Soap films were introduced to carry out classical hydrodynamics experiments on two-dimensional (2-D) flows by Couder [J. Phys. Lett. 42 (1981) 429-431] nearly two decades ago. The thickness of the film, ranging from 1 to 10 μm, varies slightly with the velocity field. This small thickness variation, however, results in fascinating color fringes, thus providing an excellent means for flow visualization. Here, a theoretical investigation is conducted to interpret the physical meaning of the color fringes that appear in soap film flows. It is shown that the color fringes resemble streamlines in the case of steady flow, under some domains of the parameter space. Also, photographs of flows over a circular cylinder and a backward-facing step taken in a horizontal soap film tunnel and numerical simulations under the same conditions of the experiments are presented. The color fringes shown in the photographs are in good agreement with numerically computed streamlines.
All Science Journal Classification (ASJC) codes
- Chemical Engineering(all)
- Nuclear Energy and Engineering
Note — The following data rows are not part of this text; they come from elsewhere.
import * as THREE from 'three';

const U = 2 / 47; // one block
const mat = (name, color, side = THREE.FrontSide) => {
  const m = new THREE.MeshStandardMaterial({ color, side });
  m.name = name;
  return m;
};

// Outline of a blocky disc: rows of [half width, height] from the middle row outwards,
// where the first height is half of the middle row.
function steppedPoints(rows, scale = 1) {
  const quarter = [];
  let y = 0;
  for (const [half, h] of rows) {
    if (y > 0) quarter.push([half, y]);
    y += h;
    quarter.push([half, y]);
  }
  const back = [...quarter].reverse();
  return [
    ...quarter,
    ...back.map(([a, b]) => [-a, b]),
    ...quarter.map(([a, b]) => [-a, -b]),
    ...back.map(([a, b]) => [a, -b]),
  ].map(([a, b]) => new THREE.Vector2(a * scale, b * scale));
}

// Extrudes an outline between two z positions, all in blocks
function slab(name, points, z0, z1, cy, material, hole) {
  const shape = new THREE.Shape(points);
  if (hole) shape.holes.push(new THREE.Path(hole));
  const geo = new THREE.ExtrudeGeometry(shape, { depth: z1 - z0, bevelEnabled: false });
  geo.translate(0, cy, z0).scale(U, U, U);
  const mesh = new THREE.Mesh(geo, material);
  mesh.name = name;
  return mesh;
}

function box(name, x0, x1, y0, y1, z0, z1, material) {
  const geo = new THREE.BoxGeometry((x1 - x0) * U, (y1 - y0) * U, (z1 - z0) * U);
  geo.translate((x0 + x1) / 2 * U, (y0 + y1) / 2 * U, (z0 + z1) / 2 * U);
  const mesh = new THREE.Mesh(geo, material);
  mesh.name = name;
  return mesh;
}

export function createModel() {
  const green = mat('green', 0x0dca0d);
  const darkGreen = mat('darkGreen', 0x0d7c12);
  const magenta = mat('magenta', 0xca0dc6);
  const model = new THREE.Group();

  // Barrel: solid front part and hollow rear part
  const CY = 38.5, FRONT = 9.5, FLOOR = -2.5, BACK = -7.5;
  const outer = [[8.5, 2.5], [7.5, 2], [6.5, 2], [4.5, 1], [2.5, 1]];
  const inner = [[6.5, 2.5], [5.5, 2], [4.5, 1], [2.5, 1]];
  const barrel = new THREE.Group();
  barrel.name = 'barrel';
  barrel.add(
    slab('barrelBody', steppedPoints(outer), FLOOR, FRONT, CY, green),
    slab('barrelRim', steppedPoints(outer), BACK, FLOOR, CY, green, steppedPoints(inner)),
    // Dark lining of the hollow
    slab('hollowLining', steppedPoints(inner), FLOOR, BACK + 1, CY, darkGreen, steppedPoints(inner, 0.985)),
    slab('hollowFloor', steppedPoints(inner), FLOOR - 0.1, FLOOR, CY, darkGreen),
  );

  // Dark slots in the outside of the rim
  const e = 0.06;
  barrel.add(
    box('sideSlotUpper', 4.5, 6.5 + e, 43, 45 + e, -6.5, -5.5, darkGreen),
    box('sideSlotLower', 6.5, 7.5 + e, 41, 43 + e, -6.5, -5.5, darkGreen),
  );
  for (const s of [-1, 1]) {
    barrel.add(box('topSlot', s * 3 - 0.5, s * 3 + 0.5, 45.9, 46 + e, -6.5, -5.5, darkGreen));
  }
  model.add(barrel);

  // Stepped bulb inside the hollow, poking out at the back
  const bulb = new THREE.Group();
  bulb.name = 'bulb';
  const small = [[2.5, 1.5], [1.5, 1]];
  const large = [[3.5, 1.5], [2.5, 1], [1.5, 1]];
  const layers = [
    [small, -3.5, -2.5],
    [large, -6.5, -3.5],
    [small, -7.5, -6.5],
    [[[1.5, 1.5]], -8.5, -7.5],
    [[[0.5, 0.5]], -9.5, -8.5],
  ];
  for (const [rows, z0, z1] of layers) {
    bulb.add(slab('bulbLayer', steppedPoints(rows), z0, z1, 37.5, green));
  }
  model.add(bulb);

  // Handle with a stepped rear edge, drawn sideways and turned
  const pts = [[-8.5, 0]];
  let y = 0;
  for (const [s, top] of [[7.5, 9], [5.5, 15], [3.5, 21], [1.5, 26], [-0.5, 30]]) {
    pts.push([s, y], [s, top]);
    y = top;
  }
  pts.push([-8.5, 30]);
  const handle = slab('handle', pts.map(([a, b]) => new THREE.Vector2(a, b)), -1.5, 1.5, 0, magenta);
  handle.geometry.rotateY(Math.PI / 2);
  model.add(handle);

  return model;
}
- Aerospace Engineering
- Mechanical Engineering
- Fluid Flow and Transfer Processes